Rush to make Mao movie 03 June 2006
By BEN WATSONAuthor Mary Weijung Collins says she has film directors queuing at her door vying for the opportunity to tell her best-selling life story.
Mrs Collins, who lives in Glenfield, has won international acclaim for her book Desert Rose, published by Penguin.
It details her amazing struggle and escape from China and Mongolia during Mao's Cultural Revolution.
Mrs Collins' story began at the height of the revolution in 1965 when she was 21.
The situation got so bad she was forced to leave China and flee to the nearby Gobi Desert.
Her mother had a friend in the Muslim city of Ulumuqi who said he would try to find her a job but she would have to stay in the desert until it could be arranged.
When she eventually did find work she says it involved the harsh back-breaking task of harvesting corn, wheat, cotton and even opium. A typical workday was 12 hours or more.
She battled extreme winter weather conditions with temperatures dropping as low as -45 Celsius.
Mrs Collins says she always knew her book would make a great movie.
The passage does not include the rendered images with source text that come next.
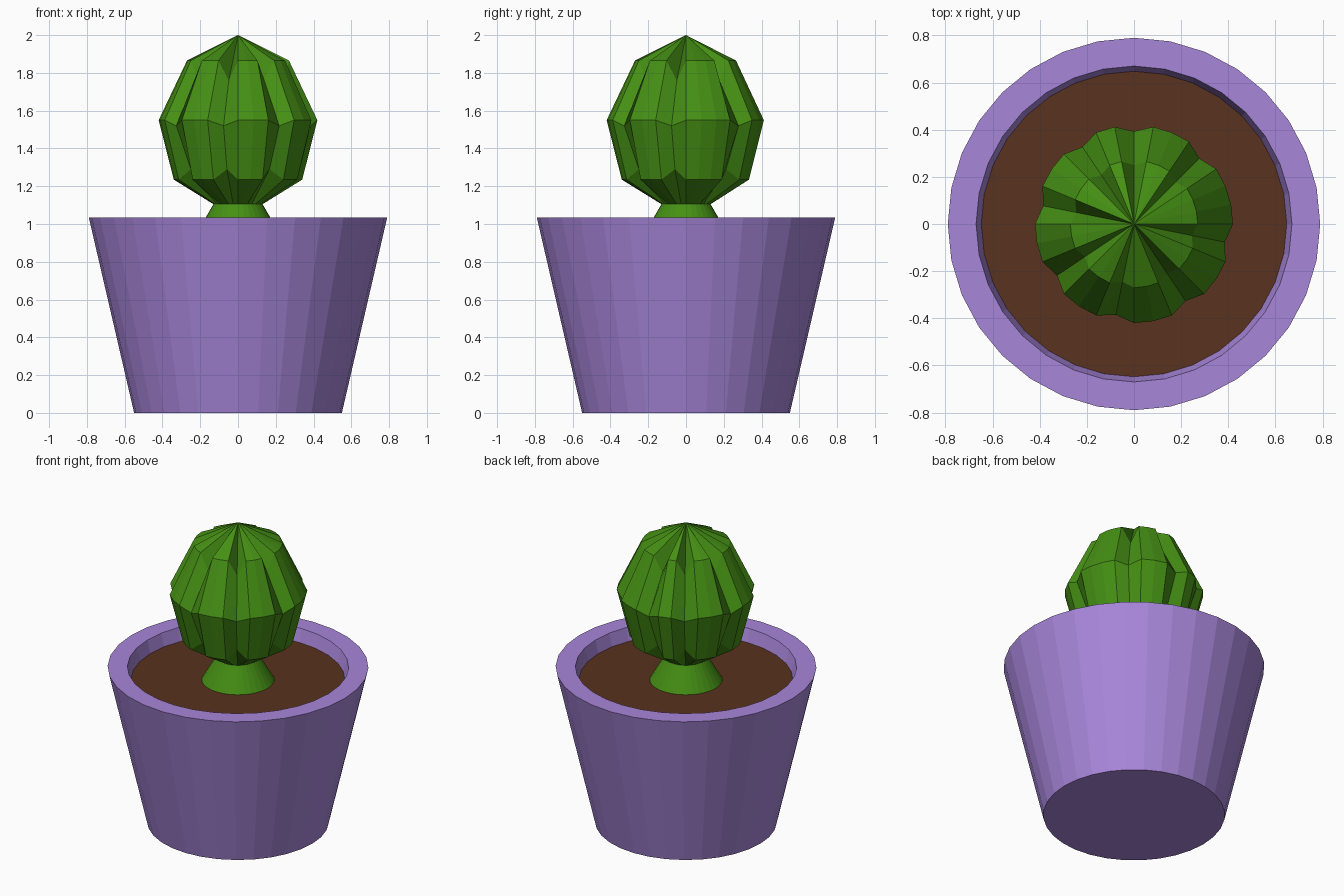
import bpy, bmesh
from math import cos, sin, pi

if "Cube" in bpy.data.objects:
    bpy.data.objects.remove(bpy.data.objects["Cube"])

SIDES = 32


def material(name, color):
    m = bpy.data.materials.new(name)
    m.diffuse_color = (*color, 1)
    m.use_nodes = True
    m.node_tree.nodes["Principled BSDF"].inputs["Base Color"].default_value = m.diffuse_color
    return m


def lathe(name, profile, mat, grooves=()):
    """Spin (r, z) or (r, z, groove_r, groove_z) points; r = 0 makes a pole."""
    bm = bmesh.new()
    rings = []
    for p in profile:
        if p[0] == 0:
            rings.append([bm.verts.new((0, 0, p[1]))] * SIDES)
            continue
        ring = []
        for i in range(SIDES):
            r, z = p[2:] if len(p) == 4 and i in grooves else p[:2]
            a = 2 * pi * i / SIDES
            ring.append(bm.verts.new((r * cos(a), r * sin(a), z)))
        rings.append(ring)
    for lo, hi in zip(rings, rings[1:]):
        for i in range(SIDES):
            j = (i + 1) % SIDES
            bm.faces.new(dict.fromkeys((lo[i], lo[j], hi[j], hi[i])))
    # close open ends with single flat faces
    if profile[0][0]:
        bm.faces.new(rings[0][::-1])
    if profile[-1][0]:
        bm.faces.new(rings[-1])
    bmesh.ops.recalc_face_normals(bm, faces=bm.faces)
    me = bpy.data.meshes.new(name)
    bm.to_mesh(me)
    bm.free()
    me.materials.append(mat)
    ob = bpy.data.objects.new(name, me)
    bpy.context.collection.objects.link(ob)
    return ob


purple = material("purple_glaze", (0.39, 0.24, 0.70))
brown = material("soil_brown", (0.10, 0.032, 0.013))
green = material("cactus_green", (0.06, 0.28, 0.007))

# Tapered pot with a thick rim and a shallow recess
pot = lathe("pot", [(0.55, 0), (0.79, 1.035), (0.67, 1.035), (0.648, 0.95)], purple)

# Soil: recolour the recess floor of the pot
pot.data.materials.append(brown)
for f in pot.data.polygons:
    if f.normal.z > 0.9 and f.center.z < 1.0 and f.center.z > 0.5:
        f.material_index = 1

# Cactus: flared stem, ribbed bulb with pinched grooves, pointed crown
lathe("cactus", [
    (0.22, 0.95),
    (0.13, 1.105),
    (0.34, 1.235, 0.30, 1.29),
    (0.42, 1.55, 0.393, 1.52),
    (0.27, 1.865, 0.25, 1.76),
    (0, 2.0),
], green, grooves=(4, 8, 11, 15, 19, 23, 27, 31))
"I think it's a good story to make into a movie. There's romance and different scenery. It would make a beautiful picture," she says.
She has been approached by producers and directors from New Zealand, China and the United States but has yet to decide who she will chose with.
She would, however, like to see actress Zhang Ziyi, star of blockbusters such as Crouching Tiger Hidden Dragon and Memoirs of a Geisha, to play her in the movie.
Mrs Collins has just returned from Beijing with her daughter where she gave talks about her life and her book.
She says she was treated like a celebrity and had queues of people wanting autographs and photos taken with her.
When she is not writing, Mrs Collins keeps busy as a professional public speaker, talking about her life experiences